+++ Data extracts
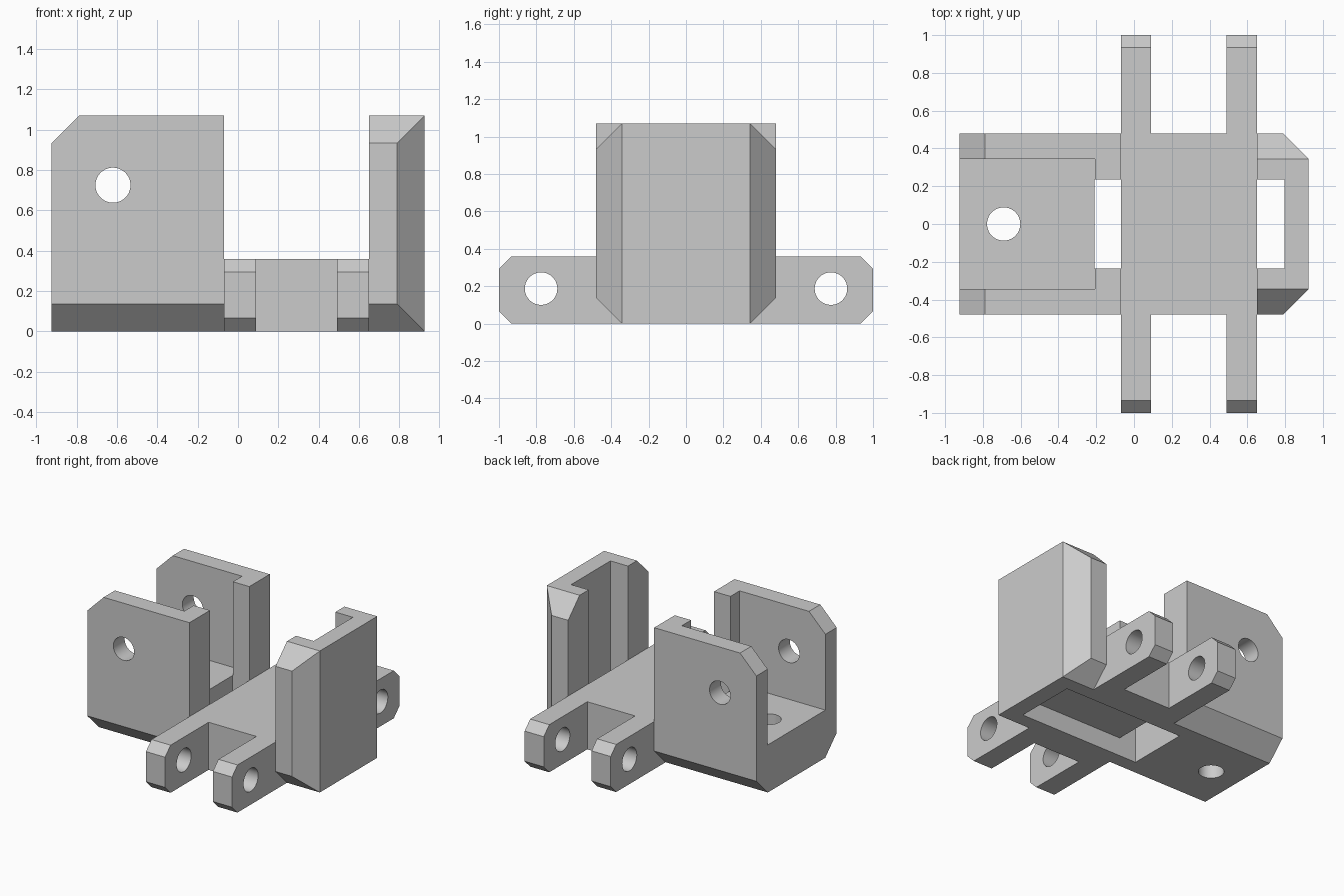
import bpy, bmesh, math
from mathutils import Matrix, Vector

cube = bpy.data.objects.get("Cube")
if cube:
    bpy.data.objects.remove(cube, do_unlink=True)

grey = bpy.data.materials.new("plain grey")
grey.use_nodes = True
COLOUR = (0.6, 0.6, 0.6, 1)
grey.diffuse_color = COLOUR
grey.node_tree.nodes["Principled BSDF"].inputs["Base Color"].default_value = COLOUR

# Shared dimensions
H = 1.07          # bracket height
DECK = 0.36       # deck height
W = 0.48          # half width of brackets
C = 0.137         # large chamfer
SLOT = 0.235      # half width of slot
END = 0.925       # half length
IN_L, IN_R = -0.07, 0.65   # inner faces of the two brackets
AXES = {"X": (1, 2, 0), "Y": (0, 2, 1), "Z": (0, 1, 2)}


def make(name, bm):
    bmesh.ops.recalc_face_normals(bm, faces=bm.faces)
    mesh = bpy.data.meshes.new(name)
    bm.to_mesh(mesh)
    bm.free()
    mesh.materials.append(grey)
    obj = bpy.data.objects.new(name, mesh)
    bpy.context.collection.objects.link(obj)
    return obj


def prism(name, axis, profile, lo, hi):
    """Extrude a 2D profile along an axis from lo to hi."""
    a, b, c = AXES[axis]
    bm = bmesh.new()
    verts = []
    for u, v in profile:
        p = Vector()
        p[a], p[b], p[c] = u, v, lo
        verts.append(bm.verts.new(p))
    face = bm.faces.new(verts)
    ext = bmesh.ops.extrude_face_region(bm, geom=[face])["geom"]
    step = Vector()
    step[c] = hi - lo
    bmesh.ops.translate(bm, vec=step, verts=[g for g in ext if isinstance(g, bmesh.types.BMVert)])
    return make(name, bm)


def rect(u0, u1, v0, v1):
    return [(u0, v0), (u1, v0), (u1, v1), (u0, v1)]


def box(x0, x1, y0, y1, z0, z1):
    return prism("cutter", "Z", rect(x0, x1, y0, y1), z0, z1)


def bore(axis, centre, radius, depth):
    bm = bmesh.new()
    turn = {"X": Matrix.Rotation(math.pi / 2, 4, "Y"),
            "Y": Matrix.Rotation(math.pi / 2, 4, "X"),
            "Z": Matrix()}[axis]
    bmesh.ops.create_cone(bm, cap_ends=True, segments=48, radius1=radius, radius2=radius,
                          depth=depth, matrix=Matrix.Translation(centre) @ turn)
    return make("cutter", bm)


def combine(obj, tools, operation="DIFFERENCE"):
    """Apply booleans and discard the helper solids."""
    bpy.context.view_layer.objects.active = obj
    for tool in tools:
        mod = obj.modifiers.new("shape", "BOOLEAN")
        mod.operation, mod.solver, mod.object = operation, "EXACT", tool
        bpy.ops.object.modifier_apply(modifier=mod.name)
        bpy.data.objects.remove(tool, do_unlink=True)


# Fork bracket: open pocket between two walls with inner lips
fork = prism("fork_bracket", "X", [(-W, C), (-W + C, 0), (W - C, 0), (W, C), (W, H), (-W, H)],
             -END, IN_L)
side = prism("side_outline", "Y", [(-END, 0), (IN_L, 0), (IN_L, H), (-END + C, H), (-END, H - C)],
             -W - 0.1, W + 0.1)
combine(fork, [side], "INTERSECT")
combine(fork, [
    box(-1.2, IN_L - C, -0.345, 0.345, DECK, 1.3),
    box(IN_L - C - 0.003, 0.1, -SLOT, SLOT, -0.2, 1.3),
    bore("Y", (-0.62, 0, 0.725), 0.087, 1.4),
    bore("Z", (-0.69, 0, 0.2), 0.088, 1),
])

# Channel bracket: upright with chamfered outer corners and an inner groove
channel = prism("channel_bracket", "X",
                [(-W, C), (-W + C, 0), (W - C, 0), (W, C),
                 (W, H - C), (W - C, H), (-W + C, H), (-W, H - C)], IN_R, END)
plan = prism("plan_outline", "Z",
             [(IN_R, -W), (END - C, -W), (END, -W + C), (END, W - C), (END - C, W), (IN_R, W)],
             -0.1, H + 0.1)
combine(channel, [plan], "INTERSECT")
combine(channel, [box(0.4, 0.797, -SLOT, SLOT, -0.2, 1.3)])

# Deck joining the brackets, hollowed underneath
deck = prism("deck", "Z", rect(IN_L, IN_R, -W, W), 0, DECK)
combine(deck, [box(-0.3, 1, -SLOT, SLOT, -0.2, 0.14)])

# Four hinge lugs with chamfered tips
parts = [fork, channel, deck]
T = 0.066
for sign, where in ((-1, "front"), (1, "back")):
    for x0, hand in ((IN_L, "right"), (IN_R - 0.16, "left")):
        tip = [(W, 0), (1 - T, 0), (1, T), (1, DECK - T), (1 - T, DECK), (W, DECK)]
        lug = prism(f"{where}_{hand}_lug", "X", [(sign * y, z) for y, z in tip], x0, x0 + 0.16)
        combine(lug, [bore("X", (x0 + 0.08, sign * 0.775, 0.187), 0.087, 0.5)])
        parts.append(lug)

# Smooth bores, crisp edges
bpy.ops.object.select_all(action="DESELECT")
for obj in parts:
    obj.select_set(True)
bpy.context.view_layer.objects.active = fork
bpy.ops.object.shade_smooth_by_angle(angle=math.radians(30))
++++++
The answer must be the lines from the one containing "W), 0, DECK)" through the last line of the records, copied exactly, with nothing else.

deck = prism("deck", "Z", rect(IN_L, IN_R, -W, W), 0, DECK)
combine(deck, [box(-0.3, 1, -SLOT, SLOT, -0.2, 0.14)])

# Four hinge lugs with chamfered tips
parts = [fork, channel, deck]
T = 0.066
for sign, where in ((-1, "front"), (1, "back")):
    for x0, hand in ((IN_L, "right"), (IN_R - 0.16, "left")):
        tip = [(W, 0), (1 - T, 0), (1, T), (1, DECK - T), (1 - T, DECK), (W, DECK)]
        lug = prism(f"{where}_{hand}_lug", "X", [(sign * y, z) for y, z in tip], x0, x0 + 0.16)
        combine(lug, [bore("X", (x0 + 0.08, sign * 0.775, 0.187), 0.087, 0.5)])
        parts.append(lug)

# Smooth bores, crisp edges
bpy.ops.object.select_all(action="DESELECT")
for obj in parts:
    obj.select_set(True)
bpy.context.view_layer.objects.active = fork
bpy.ops.object.shade_smooth_by_angle(angle=math.radians(30))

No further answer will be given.